The Sri Mariamman Temple is Singapore’s oldest Hindu temple. It is an agamic temple, built in the Dravidian style. Located at 244 South Bridge Road, in the downtown Chinatown district, the temple serves the majority Hindu Singaporeans, Tamilians, in the city-state. . . . By 1827, Naraina Pillai had built a simple temple made of wood and attap. In the same year, he installed Sinna Amman, a small representation of the goddess Mariamman, in the temple. Mariamman is a rural South Indian mother goddess who is especially worshipped for protection against diseases. According to the Hindu Endowments Board, the current managers of the temple, the existing deity in the principal shrine of the temple is the original installed by Pillai in 1827. As is the common practice, the temple is named after its principal deity. The temple was also known to devotees over the years as the Sithi Vinayagar and Gothanda Ramaswamy Mariamman Temple or, more simply, Mariamman Kovil (kovil being the Tamil word for temple). . . . The original three-tiered gopuram (entrance tower) was constructed in 1903. It was slimmer and less richly embellished than the current tower. The sides of the tower also appeared to be more stepped than sloping. Nonetheless, it had an iconic presence in Chinatown, and was a widely recognised landmark. The present six-tiered gopuram was built in 1925. It was repaired and restored with an elaborate proliferation of sculptures in the 1960s.

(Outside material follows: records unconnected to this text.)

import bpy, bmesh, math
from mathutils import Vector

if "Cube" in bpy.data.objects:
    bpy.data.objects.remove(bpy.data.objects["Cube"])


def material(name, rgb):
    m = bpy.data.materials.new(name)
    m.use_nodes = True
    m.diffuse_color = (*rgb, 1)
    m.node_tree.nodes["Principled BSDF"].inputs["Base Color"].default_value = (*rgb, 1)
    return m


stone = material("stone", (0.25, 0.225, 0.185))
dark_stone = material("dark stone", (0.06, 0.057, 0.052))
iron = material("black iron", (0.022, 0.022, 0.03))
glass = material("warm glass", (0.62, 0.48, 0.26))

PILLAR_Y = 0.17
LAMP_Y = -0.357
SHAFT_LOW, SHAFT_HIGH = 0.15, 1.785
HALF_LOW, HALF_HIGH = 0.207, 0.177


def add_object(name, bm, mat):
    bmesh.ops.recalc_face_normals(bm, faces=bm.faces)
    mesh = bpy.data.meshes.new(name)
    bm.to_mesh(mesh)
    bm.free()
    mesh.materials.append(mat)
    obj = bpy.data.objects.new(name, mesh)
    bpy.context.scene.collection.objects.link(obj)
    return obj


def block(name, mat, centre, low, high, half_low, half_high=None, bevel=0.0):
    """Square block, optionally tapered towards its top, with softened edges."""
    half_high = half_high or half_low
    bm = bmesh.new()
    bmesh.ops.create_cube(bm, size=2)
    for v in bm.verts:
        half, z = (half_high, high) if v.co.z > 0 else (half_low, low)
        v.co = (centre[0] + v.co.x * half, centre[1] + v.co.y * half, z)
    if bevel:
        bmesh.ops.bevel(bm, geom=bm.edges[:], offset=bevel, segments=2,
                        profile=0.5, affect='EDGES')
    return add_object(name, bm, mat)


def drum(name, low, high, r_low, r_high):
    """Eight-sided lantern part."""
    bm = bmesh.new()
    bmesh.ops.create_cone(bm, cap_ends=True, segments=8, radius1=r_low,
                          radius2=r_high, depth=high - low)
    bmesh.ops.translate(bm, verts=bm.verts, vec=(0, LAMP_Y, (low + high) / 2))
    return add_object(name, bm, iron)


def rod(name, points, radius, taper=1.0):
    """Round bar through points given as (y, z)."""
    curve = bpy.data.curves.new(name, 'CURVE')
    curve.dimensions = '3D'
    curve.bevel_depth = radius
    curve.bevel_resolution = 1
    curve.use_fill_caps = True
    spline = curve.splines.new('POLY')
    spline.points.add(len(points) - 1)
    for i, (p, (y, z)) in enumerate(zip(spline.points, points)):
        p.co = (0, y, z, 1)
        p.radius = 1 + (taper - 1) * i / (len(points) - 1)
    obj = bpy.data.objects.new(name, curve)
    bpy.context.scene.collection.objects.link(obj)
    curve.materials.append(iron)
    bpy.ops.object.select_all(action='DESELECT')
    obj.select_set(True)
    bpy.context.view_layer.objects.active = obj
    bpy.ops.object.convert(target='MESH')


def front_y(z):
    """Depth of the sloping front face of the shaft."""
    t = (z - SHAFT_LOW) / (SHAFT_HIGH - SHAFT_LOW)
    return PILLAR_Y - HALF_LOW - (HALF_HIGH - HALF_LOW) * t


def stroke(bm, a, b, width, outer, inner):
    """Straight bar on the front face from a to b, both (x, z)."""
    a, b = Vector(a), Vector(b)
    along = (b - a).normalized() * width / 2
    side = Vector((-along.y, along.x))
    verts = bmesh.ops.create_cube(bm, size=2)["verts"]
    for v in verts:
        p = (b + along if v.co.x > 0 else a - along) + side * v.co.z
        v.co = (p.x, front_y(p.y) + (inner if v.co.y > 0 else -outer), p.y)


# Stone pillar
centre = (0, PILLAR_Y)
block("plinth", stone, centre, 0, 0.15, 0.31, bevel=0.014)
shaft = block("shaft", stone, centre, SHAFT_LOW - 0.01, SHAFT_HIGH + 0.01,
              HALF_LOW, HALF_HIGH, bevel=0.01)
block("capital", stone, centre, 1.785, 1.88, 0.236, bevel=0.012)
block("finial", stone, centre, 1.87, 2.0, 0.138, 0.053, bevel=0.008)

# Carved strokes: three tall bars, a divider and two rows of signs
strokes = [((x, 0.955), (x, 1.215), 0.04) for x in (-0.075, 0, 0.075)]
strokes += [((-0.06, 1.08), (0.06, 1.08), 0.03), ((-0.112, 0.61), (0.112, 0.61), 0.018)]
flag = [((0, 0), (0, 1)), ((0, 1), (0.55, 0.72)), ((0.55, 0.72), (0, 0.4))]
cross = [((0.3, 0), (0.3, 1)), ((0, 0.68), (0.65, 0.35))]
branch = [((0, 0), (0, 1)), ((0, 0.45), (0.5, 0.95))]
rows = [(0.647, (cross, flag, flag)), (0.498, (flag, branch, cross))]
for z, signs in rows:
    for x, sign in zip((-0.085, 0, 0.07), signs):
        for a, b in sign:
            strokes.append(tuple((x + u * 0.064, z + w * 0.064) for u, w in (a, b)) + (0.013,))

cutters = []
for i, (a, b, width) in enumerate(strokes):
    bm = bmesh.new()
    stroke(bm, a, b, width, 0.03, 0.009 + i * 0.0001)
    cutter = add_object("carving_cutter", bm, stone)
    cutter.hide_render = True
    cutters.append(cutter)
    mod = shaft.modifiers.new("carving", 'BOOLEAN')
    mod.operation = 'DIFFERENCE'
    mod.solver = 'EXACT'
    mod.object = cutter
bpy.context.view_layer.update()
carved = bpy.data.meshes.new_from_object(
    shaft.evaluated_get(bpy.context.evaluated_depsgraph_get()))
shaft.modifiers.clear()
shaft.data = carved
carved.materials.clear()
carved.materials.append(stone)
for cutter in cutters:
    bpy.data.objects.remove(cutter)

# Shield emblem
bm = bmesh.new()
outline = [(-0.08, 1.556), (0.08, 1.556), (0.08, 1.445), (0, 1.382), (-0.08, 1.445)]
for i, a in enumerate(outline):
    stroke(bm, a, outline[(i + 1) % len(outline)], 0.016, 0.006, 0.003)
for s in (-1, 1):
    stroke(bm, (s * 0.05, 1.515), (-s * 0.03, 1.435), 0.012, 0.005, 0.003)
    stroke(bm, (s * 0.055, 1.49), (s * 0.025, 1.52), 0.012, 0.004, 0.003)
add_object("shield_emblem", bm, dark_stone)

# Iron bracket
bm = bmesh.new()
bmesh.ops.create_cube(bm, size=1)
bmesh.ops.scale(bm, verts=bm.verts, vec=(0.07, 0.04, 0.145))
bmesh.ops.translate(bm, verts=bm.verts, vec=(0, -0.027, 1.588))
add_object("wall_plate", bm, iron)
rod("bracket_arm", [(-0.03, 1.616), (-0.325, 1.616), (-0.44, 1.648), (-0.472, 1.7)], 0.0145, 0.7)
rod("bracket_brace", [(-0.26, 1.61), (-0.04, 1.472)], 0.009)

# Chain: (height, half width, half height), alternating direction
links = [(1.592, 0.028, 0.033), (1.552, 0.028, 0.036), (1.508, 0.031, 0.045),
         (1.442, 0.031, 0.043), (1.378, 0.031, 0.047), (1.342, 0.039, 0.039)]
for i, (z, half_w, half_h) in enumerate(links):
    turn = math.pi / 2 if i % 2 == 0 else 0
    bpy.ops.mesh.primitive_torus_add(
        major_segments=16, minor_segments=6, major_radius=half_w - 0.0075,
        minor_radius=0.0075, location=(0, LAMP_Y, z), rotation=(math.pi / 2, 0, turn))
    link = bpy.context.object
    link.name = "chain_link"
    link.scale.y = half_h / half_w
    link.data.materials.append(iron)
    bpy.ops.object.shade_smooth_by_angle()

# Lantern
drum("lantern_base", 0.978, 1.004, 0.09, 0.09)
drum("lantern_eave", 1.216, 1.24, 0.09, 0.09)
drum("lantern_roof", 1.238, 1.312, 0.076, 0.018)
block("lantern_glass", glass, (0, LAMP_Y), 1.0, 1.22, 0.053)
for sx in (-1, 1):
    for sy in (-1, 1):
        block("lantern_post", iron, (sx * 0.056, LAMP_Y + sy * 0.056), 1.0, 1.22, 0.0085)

It’s the oldest Hindu temple in Singapore, dating back to 1827.
The old foundations of the present-day edifice were built in 1843.
The temple was built for use by immigrants from South India.
The temple is dedicated to the goddess Mariamman, known for curing illnesses and diseases.
Sri Mariammam Hindu temple is almost as old as Singapore itself. In 1827 the clerk Naraina Pillay, who came in the same ship as Stamford Raffles years earlier, erected a wood and atap hut on this site. Later in 1843 the present temple was constructed and dedicated to the goddess Mariamman who is worshipped for her power to cure disease (early Singapore was mostly jungle, so disease was rampant). The temple is built in the south Indian Dravidian style similar to Sri Meenakshi in Madurai, India.
Asian Historical Architecture (includes plan)